[Stored items]
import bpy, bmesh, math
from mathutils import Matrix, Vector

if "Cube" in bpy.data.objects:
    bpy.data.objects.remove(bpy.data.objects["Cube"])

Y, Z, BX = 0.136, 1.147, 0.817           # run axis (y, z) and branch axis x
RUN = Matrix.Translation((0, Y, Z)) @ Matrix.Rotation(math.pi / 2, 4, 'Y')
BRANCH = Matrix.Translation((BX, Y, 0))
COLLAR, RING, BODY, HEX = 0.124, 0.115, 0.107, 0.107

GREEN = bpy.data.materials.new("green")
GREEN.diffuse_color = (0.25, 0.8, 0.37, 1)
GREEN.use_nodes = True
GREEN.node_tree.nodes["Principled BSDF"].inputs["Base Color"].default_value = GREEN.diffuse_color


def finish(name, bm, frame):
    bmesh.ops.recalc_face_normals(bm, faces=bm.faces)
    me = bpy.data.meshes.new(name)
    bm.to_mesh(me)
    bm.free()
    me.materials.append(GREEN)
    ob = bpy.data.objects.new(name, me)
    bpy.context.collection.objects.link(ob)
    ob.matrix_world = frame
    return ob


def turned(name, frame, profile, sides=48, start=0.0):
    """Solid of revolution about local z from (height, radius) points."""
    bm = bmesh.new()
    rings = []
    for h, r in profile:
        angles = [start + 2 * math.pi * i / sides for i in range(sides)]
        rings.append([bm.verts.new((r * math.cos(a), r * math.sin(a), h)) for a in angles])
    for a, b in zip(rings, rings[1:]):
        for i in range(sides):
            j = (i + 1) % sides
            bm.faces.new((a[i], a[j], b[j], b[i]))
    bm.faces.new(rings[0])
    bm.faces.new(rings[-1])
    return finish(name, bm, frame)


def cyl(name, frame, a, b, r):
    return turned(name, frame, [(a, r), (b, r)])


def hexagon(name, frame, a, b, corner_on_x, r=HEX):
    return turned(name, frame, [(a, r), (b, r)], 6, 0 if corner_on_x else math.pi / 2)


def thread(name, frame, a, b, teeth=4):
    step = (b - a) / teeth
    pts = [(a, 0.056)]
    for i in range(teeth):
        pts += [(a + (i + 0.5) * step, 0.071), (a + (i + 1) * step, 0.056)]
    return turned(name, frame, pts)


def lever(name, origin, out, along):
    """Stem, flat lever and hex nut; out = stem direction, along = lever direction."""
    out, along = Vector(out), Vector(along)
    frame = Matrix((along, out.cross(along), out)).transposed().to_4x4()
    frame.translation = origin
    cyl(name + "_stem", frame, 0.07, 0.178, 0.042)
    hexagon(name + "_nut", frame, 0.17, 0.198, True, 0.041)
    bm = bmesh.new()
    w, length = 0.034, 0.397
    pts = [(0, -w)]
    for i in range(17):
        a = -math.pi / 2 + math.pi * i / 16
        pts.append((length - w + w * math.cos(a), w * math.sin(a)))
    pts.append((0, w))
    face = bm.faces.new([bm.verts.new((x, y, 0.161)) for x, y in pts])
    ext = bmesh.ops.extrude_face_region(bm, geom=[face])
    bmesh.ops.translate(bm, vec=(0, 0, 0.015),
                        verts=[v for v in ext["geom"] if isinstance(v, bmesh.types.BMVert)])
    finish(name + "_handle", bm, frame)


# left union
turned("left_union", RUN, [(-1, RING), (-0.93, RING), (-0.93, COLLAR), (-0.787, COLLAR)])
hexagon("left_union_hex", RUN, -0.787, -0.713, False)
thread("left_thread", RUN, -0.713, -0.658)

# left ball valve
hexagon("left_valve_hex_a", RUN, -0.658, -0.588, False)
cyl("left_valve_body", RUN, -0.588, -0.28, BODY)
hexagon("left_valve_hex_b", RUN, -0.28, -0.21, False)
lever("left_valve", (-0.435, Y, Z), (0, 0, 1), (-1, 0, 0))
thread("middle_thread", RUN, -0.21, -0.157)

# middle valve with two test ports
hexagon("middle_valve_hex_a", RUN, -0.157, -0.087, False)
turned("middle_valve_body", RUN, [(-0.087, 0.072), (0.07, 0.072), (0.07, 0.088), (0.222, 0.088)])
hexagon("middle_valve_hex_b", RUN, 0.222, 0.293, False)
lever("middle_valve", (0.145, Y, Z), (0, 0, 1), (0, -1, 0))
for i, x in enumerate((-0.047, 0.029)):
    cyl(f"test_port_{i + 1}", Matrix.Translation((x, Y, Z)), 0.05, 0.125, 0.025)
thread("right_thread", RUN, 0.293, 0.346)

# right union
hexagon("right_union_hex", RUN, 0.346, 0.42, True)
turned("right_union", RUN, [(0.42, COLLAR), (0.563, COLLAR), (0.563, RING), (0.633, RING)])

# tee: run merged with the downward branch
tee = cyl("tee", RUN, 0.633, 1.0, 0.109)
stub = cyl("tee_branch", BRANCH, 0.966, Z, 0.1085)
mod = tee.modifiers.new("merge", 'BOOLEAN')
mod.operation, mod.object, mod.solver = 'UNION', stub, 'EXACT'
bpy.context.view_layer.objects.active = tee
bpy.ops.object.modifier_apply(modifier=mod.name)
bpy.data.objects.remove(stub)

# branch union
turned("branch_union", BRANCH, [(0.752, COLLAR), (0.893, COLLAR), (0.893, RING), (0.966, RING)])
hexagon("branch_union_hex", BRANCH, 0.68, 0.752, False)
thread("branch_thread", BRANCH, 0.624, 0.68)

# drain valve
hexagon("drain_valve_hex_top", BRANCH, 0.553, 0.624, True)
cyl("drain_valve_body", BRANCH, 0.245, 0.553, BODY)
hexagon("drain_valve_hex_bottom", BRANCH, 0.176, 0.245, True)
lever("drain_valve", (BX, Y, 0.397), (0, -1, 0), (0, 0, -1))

**Task to carry out**
Select all lines with the word "data" from the entries above.

**Completed exercise**
if "Cube" in bpy.data.objects:
    bpy.data.objects.remove(bpy.data.objects["Cube"])
GREEN = bpy.data.materials.new("green")
    me = bpy.data.meshes.new(name)
    ob = bpy.data.objects.new(name, me)
bpy.data.objects.remove(stub)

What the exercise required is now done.